MORE FROM WEBER: Reflecting other speakers, Weber said local advertising is a "tough, tough game... We haven't cracked that yet." It's an extremely competitive environment, he said, and sales management represents a high barrier to success. On other topics: Weber is narrowing the focus of his business, recently selling a small indoor-advertising component. "We were getting to be a teeny-tiny media conglomerate." On longevity: NewWest, launched in 2005, is now a break-even company. "We've gotten a lot of business in the last 18 months because we've been around." On citizen journalism: "We thought it was going to be a lot bigger."
THE VALUE OF PRE-LAUNCH COMMUNITY DISCUSSIONS: Susan Mernit and Kwan Booth provided a snapshot of the newly launched OaklandLocal, which attempts to tap into the rich nonprofit ecosystem of the Bay Area. (The site debuted with 35 nonprofit partners.) Mernit said she and others spent four months talking to nonprofit organizations in Oakland, so on launch day the site had strong receptivity from many quarters. She said the roughly 12,000 uniques in the first month was much higher than expected. One concern is sustainability. One of Mernit's partners told her: "We're strip-mining people's goodwill."
THE KISS STRATEGY: Barry Parr has tried all number of advertising approaches at his Coastsider site, which has been in operation for five-plus years. His current strategy: Keep it as simple as possible. "I don't talk about clicks," he said. "It's totally about branding... I basically tell an advertiser you can be on every page of Coastsider for $300 per month." The result, he said, is that he's getting the enviable CPM rate of $30.
VOLUNTARY SUBSCRIPTIONS: We determined that Peter Sklar was the dean of the conference, his EdHat site in Santa Barbara having launched in 2003. Sklar's innovation is voluntary paid subscriptions of $1 per week. So far 450 people are contributors, yielding almost $25,000 a year. (One of the perks of membership: You get to be identified on the site; non-contributors must remain anonymous.)

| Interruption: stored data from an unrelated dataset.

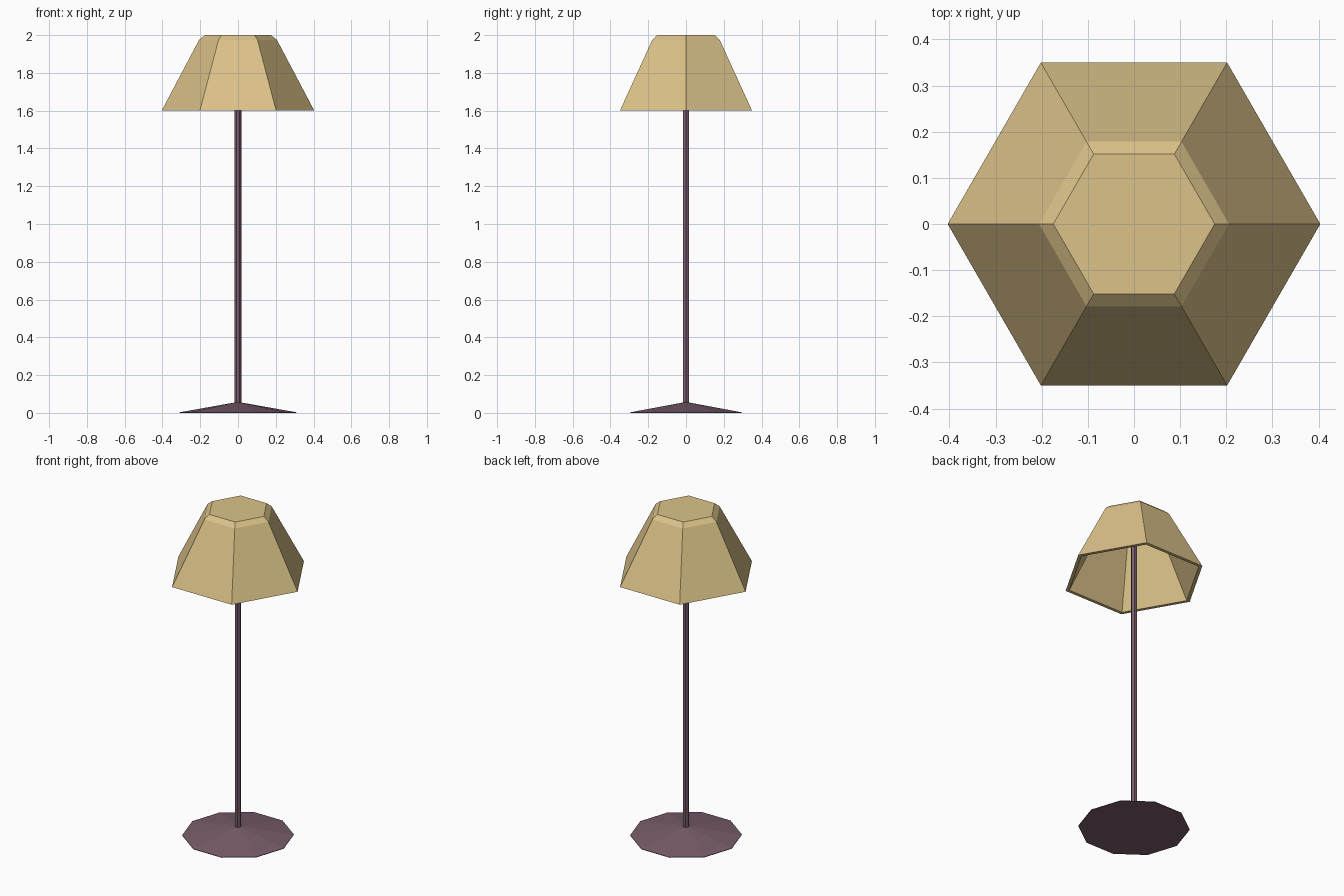
import bpy, bmesh
from math import cos, sin, pi

if "Cube" in bpy.data.objects:
    bpy.data.objects.remove(bpy.data.objects["Cube"])


def material(name, color):
    m = bpy.data.materials.new(name)
    m.diffuse_color = (*color, 1)
    m.use_nodes = True
    m.node_tree.nodes["Principled BSDF"].inputs["Base Color"].default_value = m.diffuse_color
    return m


def lathe(name, sides, profile, mat):
    """Faceted turned solid: (radius, z) rings, capped at both ends."""
    bm = bmesh.new()
    rings = [[bm.verts.new((r * cos(2 * pi * i / sides), r * sin(2 * pi * i / sides), z))
              for i in range(sides)] for r, z in profile]
    for a, b in zip(rings, rings[1:]):
        for i in range(sides):
            j = (i + 1) % sides
            bm.faces.new((a[i], a[j], b[j], b[i]))
    bm.faces.new(rings[0])
    bm.faces.new(rings[-1])
    bmesh.ops.recalc_face_normals(bm, faces=bm.faces)
    mesh = bpy.data.meshes.new(name)
    bm.to_mesh(mesh)
    bm.free()
    mesh.materials.append(mat)
    ob = bpy.data.objects.new(name, mesh)
    bpy.context.collection.objects.link(ob)
    return ob


metal = material("plum_metal", (0.19, 0.11, 0.15))
fabric = material("tan_fabric", (0.71, 0.54, 0.25))

# Shallow ten-sided foot
lathe("base", 10, [(0.31, 0), (0.31, 0.003), (0.017, 0.055)], metal)

# Slim six-sided pole, reaching the ceiling of the shade
lathe("pole", 6, [(0.018, 0.04), (0.018, 1.985)], metal)

# Hollow six-sided shade: inner ceiling, inner wall, rim, outer wall, chamfer, top
lathe("shade", 6, [(0.165, 1.98), (0.19, 1.965), (0.382, 1.6), (0.404, 1.6),
                   (0.206, 1.975), (0.175, 2.0)], fabric)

THE EXIT STRATEGY: Julia Scott was a member of the first-ever Entrepreneurship Boot Camp earlier this year sponsored by the Knight Digital Media Center. She now presides over the robust BargainBabe site, where she offers her readers tips about discounts, coupons, etc. She was fresh off an appearance on Good Morning America where she offered her expert advice. Scott is looking to sell her business in one to three years. Why? She wants to make BargainBabe merely the first of several businesses she wants to incubate.
Check out the video for additional presentations from Eric Richardson of BlogDowntown, Louis Freedberg of CaliforniaWatch, Anh Do of LA.Spot.us, Scott Flodin of Total Capitol, Jake Bayless of EmpireReport, Eddie North-Hager of LeimertParkBeat, Tara Leonard and Maria Gaura of SantaCruzWire -- plus Michael Overing and Ariel Fox on legal issues for bloggers.
at USC Annenberg's Center on Communication Leadership & Policy site.
Video (Part 1)
Video (Part 2)
Video (Part 3)
Video (Part 4)
Post by Peter Krasilovsky